- Requirement
From the entries below, copy every line that holds the word "Math".

(Saved data entries)
####
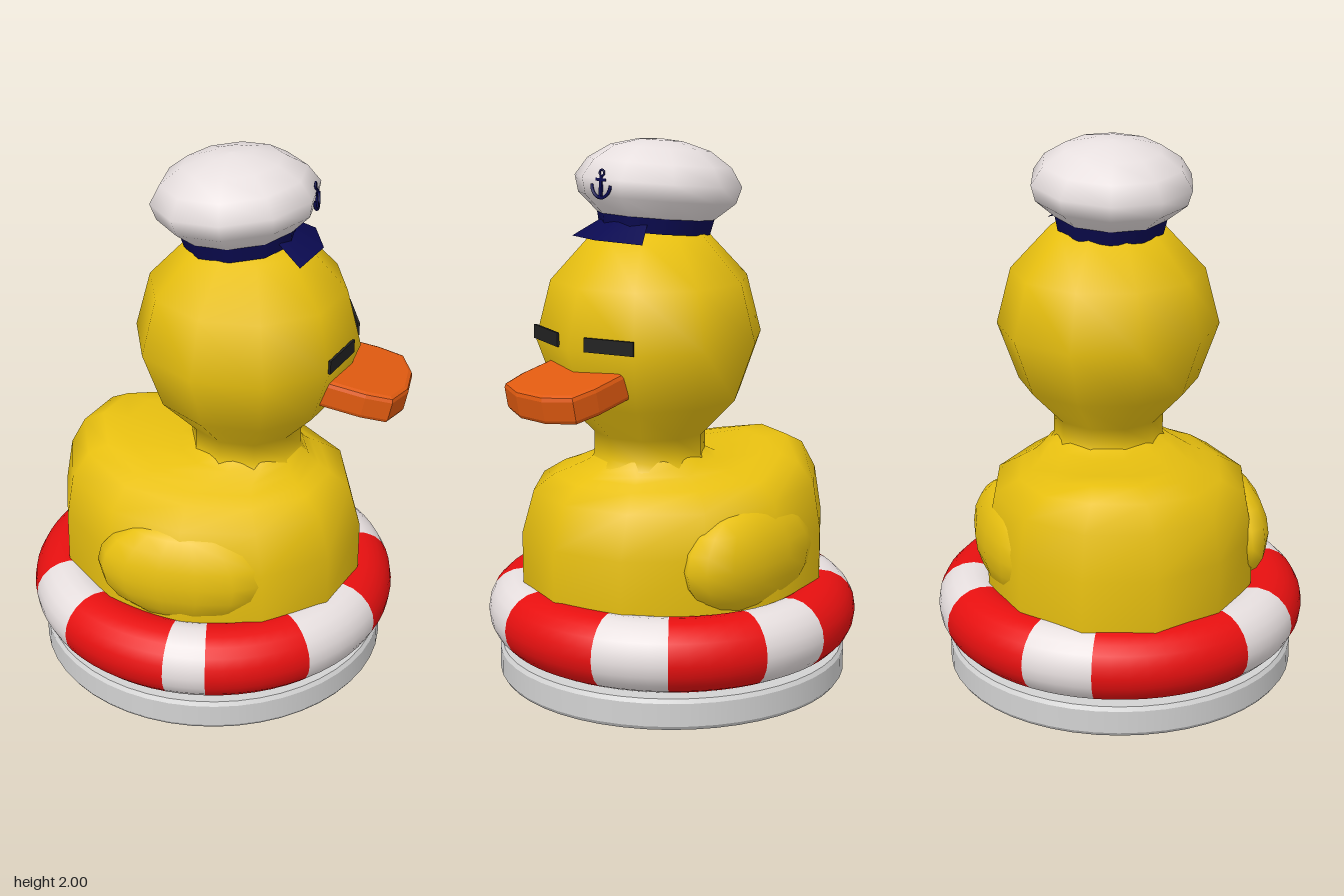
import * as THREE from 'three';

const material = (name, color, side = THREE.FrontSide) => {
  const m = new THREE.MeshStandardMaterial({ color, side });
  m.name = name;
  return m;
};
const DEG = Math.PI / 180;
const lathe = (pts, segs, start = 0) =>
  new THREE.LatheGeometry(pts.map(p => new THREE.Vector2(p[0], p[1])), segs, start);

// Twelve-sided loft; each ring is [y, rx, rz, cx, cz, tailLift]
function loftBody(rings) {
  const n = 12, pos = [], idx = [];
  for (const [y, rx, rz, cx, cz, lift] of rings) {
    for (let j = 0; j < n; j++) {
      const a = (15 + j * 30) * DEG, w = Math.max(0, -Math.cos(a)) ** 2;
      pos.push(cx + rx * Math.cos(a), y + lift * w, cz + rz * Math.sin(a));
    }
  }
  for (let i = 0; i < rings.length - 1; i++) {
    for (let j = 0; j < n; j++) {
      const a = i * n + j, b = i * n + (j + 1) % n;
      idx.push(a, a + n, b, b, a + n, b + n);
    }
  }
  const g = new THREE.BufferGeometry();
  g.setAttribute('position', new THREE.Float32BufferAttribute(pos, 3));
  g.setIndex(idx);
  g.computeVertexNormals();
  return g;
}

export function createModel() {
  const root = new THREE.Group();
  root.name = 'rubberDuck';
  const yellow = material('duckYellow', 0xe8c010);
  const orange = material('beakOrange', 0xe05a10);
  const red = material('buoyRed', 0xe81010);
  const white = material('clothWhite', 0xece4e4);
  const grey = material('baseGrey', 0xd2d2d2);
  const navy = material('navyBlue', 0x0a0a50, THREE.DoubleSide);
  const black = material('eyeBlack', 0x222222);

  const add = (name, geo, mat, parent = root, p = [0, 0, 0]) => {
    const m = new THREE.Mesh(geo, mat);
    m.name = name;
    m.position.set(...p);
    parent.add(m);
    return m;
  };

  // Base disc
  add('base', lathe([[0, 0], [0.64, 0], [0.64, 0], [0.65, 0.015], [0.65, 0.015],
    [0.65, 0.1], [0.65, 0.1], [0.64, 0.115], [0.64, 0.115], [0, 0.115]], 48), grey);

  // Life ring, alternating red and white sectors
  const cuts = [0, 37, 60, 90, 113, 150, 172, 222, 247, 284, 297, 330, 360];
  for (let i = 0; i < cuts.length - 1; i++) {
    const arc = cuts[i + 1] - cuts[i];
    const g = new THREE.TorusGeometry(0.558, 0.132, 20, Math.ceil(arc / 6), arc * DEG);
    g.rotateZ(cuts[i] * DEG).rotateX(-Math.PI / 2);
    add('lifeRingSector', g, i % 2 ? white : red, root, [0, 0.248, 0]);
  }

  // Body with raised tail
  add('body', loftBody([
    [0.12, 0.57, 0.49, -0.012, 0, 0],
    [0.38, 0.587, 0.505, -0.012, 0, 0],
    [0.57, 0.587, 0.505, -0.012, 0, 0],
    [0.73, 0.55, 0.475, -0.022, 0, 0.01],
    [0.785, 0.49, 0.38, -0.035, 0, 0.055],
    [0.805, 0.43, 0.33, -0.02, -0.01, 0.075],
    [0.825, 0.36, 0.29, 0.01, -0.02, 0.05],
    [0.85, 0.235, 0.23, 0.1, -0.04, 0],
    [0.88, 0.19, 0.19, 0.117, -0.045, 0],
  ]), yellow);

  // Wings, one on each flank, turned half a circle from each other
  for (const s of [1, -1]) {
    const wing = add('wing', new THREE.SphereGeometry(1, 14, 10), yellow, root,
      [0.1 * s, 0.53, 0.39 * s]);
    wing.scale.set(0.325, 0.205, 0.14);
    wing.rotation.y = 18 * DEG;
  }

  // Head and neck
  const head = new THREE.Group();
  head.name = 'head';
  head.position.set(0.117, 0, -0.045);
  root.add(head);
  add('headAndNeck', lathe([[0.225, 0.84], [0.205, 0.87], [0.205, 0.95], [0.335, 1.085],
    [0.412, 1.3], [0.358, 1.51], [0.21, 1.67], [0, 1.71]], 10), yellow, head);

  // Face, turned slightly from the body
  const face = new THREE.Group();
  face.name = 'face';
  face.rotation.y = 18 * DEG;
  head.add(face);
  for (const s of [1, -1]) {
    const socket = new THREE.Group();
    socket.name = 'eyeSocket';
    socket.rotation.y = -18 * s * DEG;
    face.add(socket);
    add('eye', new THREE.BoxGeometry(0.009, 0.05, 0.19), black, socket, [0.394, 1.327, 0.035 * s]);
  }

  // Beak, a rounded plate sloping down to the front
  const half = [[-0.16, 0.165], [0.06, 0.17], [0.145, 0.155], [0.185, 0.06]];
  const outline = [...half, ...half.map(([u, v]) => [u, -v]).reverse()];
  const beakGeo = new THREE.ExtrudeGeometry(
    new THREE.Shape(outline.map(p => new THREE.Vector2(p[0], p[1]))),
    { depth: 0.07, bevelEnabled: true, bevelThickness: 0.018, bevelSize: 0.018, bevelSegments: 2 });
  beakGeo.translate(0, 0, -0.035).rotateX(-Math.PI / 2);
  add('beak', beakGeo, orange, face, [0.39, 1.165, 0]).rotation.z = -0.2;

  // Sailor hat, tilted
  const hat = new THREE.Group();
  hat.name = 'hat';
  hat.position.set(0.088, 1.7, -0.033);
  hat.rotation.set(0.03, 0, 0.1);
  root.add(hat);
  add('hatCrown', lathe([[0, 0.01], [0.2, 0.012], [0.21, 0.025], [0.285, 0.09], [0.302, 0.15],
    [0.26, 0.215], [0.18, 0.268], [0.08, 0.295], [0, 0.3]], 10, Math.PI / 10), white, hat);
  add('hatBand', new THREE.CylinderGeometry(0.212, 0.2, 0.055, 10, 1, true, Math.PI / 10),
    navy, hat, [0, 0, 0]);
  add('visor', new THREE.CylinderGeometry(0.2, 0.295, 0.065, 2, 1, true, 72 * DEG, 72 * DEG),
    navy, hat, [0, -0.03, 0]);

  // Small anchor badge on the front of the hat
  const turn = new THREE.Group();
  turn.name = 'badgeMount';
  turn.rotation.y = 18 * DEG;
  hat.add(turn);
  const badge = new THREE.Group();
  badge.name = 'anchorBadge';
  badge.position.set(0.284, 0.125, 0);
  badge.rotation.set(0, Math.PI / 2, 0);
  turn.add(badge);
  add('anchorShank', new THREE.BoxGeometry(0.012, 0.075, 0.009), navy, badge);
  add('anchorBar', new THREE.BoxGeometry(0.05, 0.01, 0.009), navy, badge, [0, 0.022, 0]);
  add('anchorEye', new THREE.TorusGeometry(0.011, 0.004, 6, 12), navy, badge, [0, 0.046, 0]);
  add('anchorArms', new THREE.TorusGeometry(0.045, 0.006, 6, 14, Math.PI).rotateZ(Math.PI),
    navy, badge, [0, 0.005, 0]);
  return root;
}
####
- Answer for this exercise
const DEG = Math.PI / 180;
      const a = (15 + j * 30) * DEG, w = Math.max(0, -Math.cos(a)) ** 2;
      pos.push(cx + rx * Math.cos(a), y + lift * w, cz + rz * Math.sin(a));
    const g = new THREE.TorusGeometry(0.558, 0.132, 20, Math.ceil(arc / 6), arc * DEG);
    g.rotateZ(cuts[i] * DEG).rotateX(-Math.PI / 2);
  beakGeo.translate(0, 0, -0.035).rotateX(-Math.PI / 2);
    [0.26, 0.215], [0.18, 0.268], [0.08, 0.295], [0, 0.3]], 10, Math.PI / 10), white, hat);
  add('hatBand', new THREE.CylinderGeometry(0.212, 0.2, 0.055, 10, 1, true, Math.PI / 10),
  badge.rotation.set(0, Math.PI / 2, 0);
  add('anchorArms', new THREE.TorusGeometry(0.045, 0.006, 6, 14, Math.PI).rotateZ(Math.PI),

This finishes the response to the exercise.